Today, while visiting one of our churches in London, a car alarm went off outside. It went off forever. It was as if the world was announcing the fact that they were, in fact, outside, and challenging us to get out of our bubble and to come out where they were. We tried to pray through it, but were absolutely distracted. As always, those doses of reality always make a church service seem a little more real to me.

The countdown has begun to what my household is referring to as the Epic Fritssanic Adventure. “Fritssanic stands for France, Italy, Swittzerland, and Germany. In two weeks we leave for a European road trip which will have us taking a train from London to Dover, a ferry from Dover to Calais, and then a car from Calais to Florence. On the way there we’ll drive across France, making a two day stop in Geneva, and then finally arriving in Florence, Italy where we’ll spend a week taking in sights like Venice, Pompeii and, of course, Florence. On the way back we’ll take a Northern route which will take us through Switzerland and Germany. I don’t know what I’m most excited about, the time off, eating Italian food for a week, seeing Switzerland and Germany, or simply the opportunity to drive. I desperately miss driving.

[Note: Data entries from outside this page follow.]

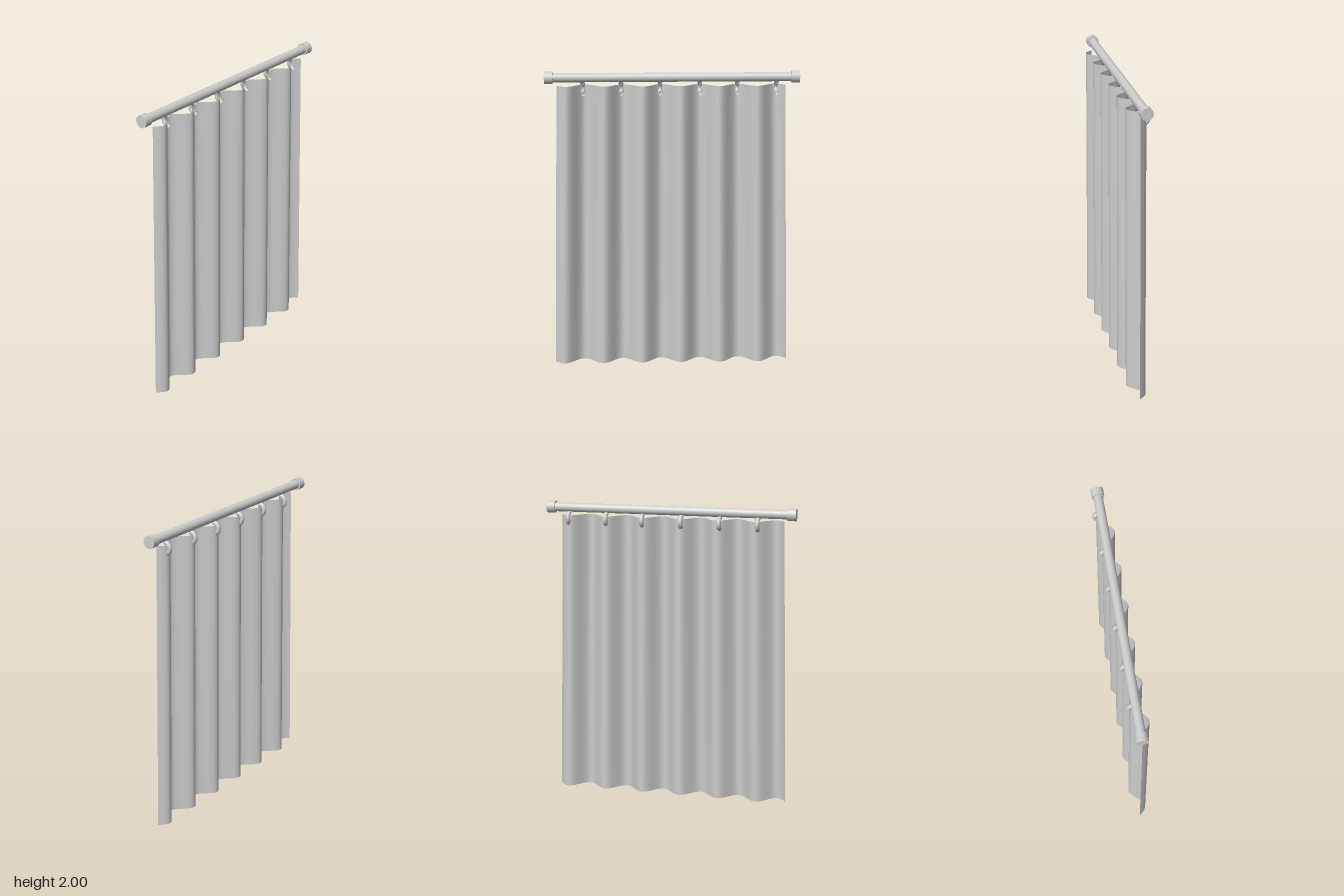
import * as THREE from 'three';

const ROD_Y = 1.96, ROD_Z = -0.006;

// Pleated sheet: six sine folds, spreading slightly towards the hem
function curtainGeometry() {
  const top = 1.91, folds = 6;
  const geo = new THREE.PlaneGeometry(1, 1, folds * 24, 16);
  const pos = geo.attributes.position;
  for (let i = 0; i < pos.count; i++) {
    const u = pos.getX(i) + 0.5, v = pos.getY(i) + 0.5;
    const width = THREE.MathUtils.lerp(1.595, 1.505, v);
    pos.setXYZ(i, -0.007 + (u - 0.5) * width, v * top,
      0.012 + 0.05 * Math.sin(u * folds * Math.PI * 2));
  }
  geo.computeVertexNormals();
  return geo;
}

export function createModel() {
  const group = new THREE.Group();
  const grey = new THREE.MeshStandardMaterial({ color: 0xcccccc, side: THREE.DoubleSide });
  grey.name = 'light grey';

  const add = (name, geo, x, y, z) => {
    const mesh = new THREE.Mesh(geo, grey);
    mesh.name = name;
    mesh.position.set(x, y, z);
    group.add(mesh);
  };

  // Rod with an end cap on each side
  add('rod', new THREE.CylinderGeometry(0.03, 0.03, 1.6, 32).rotateZ(Math.PI / 2), 0, ROD_Y, ROD_Z);
  const cap = new THREE.CylinderGeometry(0.04, 0.04, 0.055, 32).rotateZ(Math.PI / 2);
  add('leftEndCap', cap, 0.8125, ROD_Y, ROD_Z);
  add('rightEndCap', cap, -0.8125, ROD_Y, ROD_Z);

  // Half-ring hooks behind the backward folds
  const hook = new THREE.TorusGeometry(0.036, 0.015, 16, 24, Math.PI)
    .rotateZ(Math.PI / 2).rotateY(-Math.PI / 2);
  [-0.59, -0.337, -0.08, 0.183, 0.431, 0.69].forEach((x, i) =>
    add('hook' + (i + 1), hook, x, 1.889, -0.011));

  add('curtain', curtainGeometry(), 0, 0, 0);
  return group;
}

I guess that’s about it for now. I’ve actually been writing these random thoughts out over the course of this weekend. I just sat down to finish this up and ran across another story of Tibet and the Chinese crackdown. What a bunch of evil bullies.